- Tree based Configuration (Device Tree)
- CPU virtualization (Guest, Virtual CPUs, Virtual IRQs)
- MMU virtualization (Virtual MMU, Virtual Guest Address Space)
- IO virtualization (Device Emulation Framework, Emulators)
- Device Driver Framework (Host Address Space, Host IRQs, Drivers)
- Threading Framework (Hypervisor Threads)
- Managment Terminal (Mterm)
- Serial Port Virtualization (Virtual Serial)
Xvisor is a highly portable source code. In fact, its development was initiated in 3 different architectures (ARM, MIPS and Intel 64) simultaneously, to ensure flexiblity and portablity from the begining itself. It is easily portable to most general-purpose 32- or 64-bit architectures as long as they have a paged memory management unit (PMMU) and a port of the GNU C compiler (gcc) (part of The GNU Compiler Collection, GCC).
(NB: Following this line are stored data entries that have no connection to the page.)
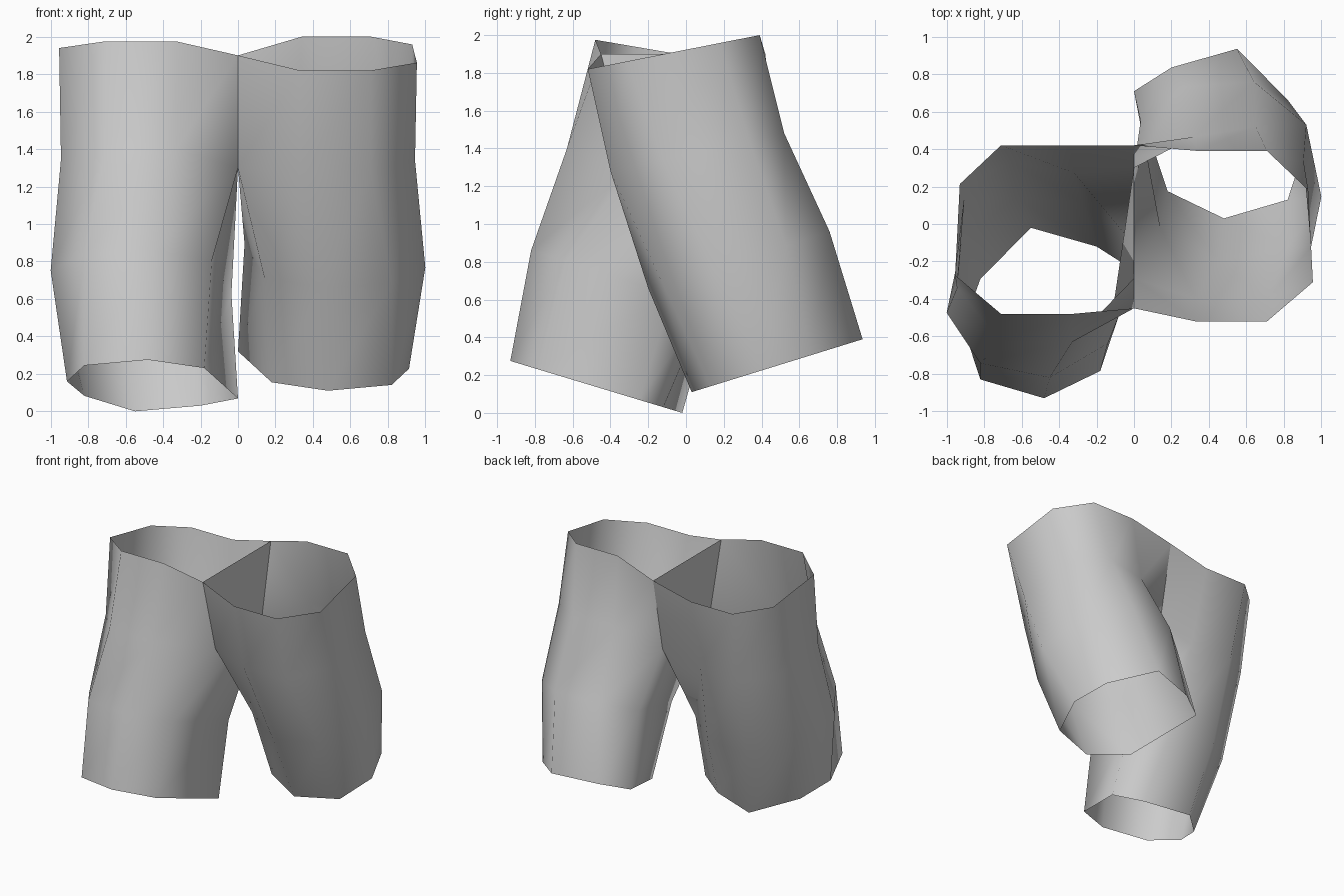
import bpy
import bmesh
import math
from mathutils import Vector

default_cube = bpy.data.objects.get("Cube")
if default_cube:
    bpy.data.objects.remove(default_cube, do_unlink=True)

# One plain cloth colour
cloth = bpy.data.materials.new("grey_cloth")
cloth.use_nodes = True
grey = (0.6, 0.6, 0.6, 1)
cloth.diffuse_color = grey
cloth.node_tree.nodes["Principled BSDF"].inputs["Base Color"].default_value = grey

# Cross-sections from waist to hem: distance from the centre line, then
# depth from front (zero) to back (one), starting at the inner front corner
SECTIONS = [
    ([0, .33, .71, .955, .93, .71, .34, 0], [0, 0, 0, .23, .77, 1, 1, 1]),
    ([0, .33, .71, .945, .905, .65, .32, 0], [0, 0, 0, .3, .8, 1, .94, 1]),
    ([.14, .45, .82, 1, .92, .64, .27, .035], [.19, 0, .08, .36, .76, 1, .97, .78]),
    ([.18, .48, .82, .913, .82, .55, .2, 0], [.16, 0, .11, .42, .7, 1, .89, .75]),
]

# Front and back (y, z) of each section; the legs stride apart
LEFT = [((-.52, 1.82), (.39, 2)), ((-.4, 1.28), (.52, 1.48)),
        ((-.2, .66), (.76, .96)), ((.03, .11), (.935, .39))]
RIGHT = [((-.48, 1.975), (.42, 1.82)), ((-.63, 1.4), (.33, 1.22)),
         ((-.82, .86), (.14, .56)), ((-.93, .275), (-.02, 0))]

bm = bmesh.new()

# Seam corners shared by both legs: waist, then crotch
seam = [[bm.verts.new((0, y, z)) for y in ends]
        for ends, z in (((-.45, .42), 1.9), ((-.29, .3), 1.3))]


def make_leg(side, profile):
    rings = []
    for level, ((xs, depths), (front, back)) in enumerate(zip(SECTIONS, profile)):
        ring = []
        for i, (x, depth) in enumerate(zip(xs, depths)):
            if level < len(seam) and i in (0, len(xs) - 1):
                ring.append(seam[level][0 if i == 0 else 1])
            else:
                y, z = Vector(front).lerp(Vector(back), depth)
                ring.append(bm.verts.new((side * x, y, z)))
        rings.append(ring)
    for level, (upper, lower) in enumerate(zip(rings, rings[1:])):
        for i in range(len(upper)):
            j = (i + 1) % len(upper)
            # The panel between the legs is built only once
            if level == 0 and j == 0 and side < 0:
                continue
            corners = [lower[i], lower[j], upper[j], upper[i]]
            bm.faces.new(corners if side > 0 else corners[::-1])


make_leg(1, LEFT)
make_leg(-1, RIGHT)

# Trouser legs with open waist and hems
mesh = bpy.data.meshes.new("shorts")
bm.to_mesh(mesh)
bm.free()
mesh.materials.append(cloth)
shorts = bpy.data.objects.new("shorts", mesh)
bpy.context.collection.objects.link(shorts)
bpy.context.view_layer.objects.active = shorts
shorts.select_set(True)
bpy.ops.object.shade_smooth_by_angle(angle=math.radians(70))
MIPS port has been abandoned because of lack of interest from MIPS designers. Intel has virtualization support, ARM is adding it but there is no plans for MIPS. I don't want to waste time on something for which people don't care. Hence I took up Intel 64. Why Intel 64? I think 32-bit days will be over soon. 64-bit architecture is future. I don't want to get in that 32-bit clutter. If somebody wants to take 32-bit support, be my guest.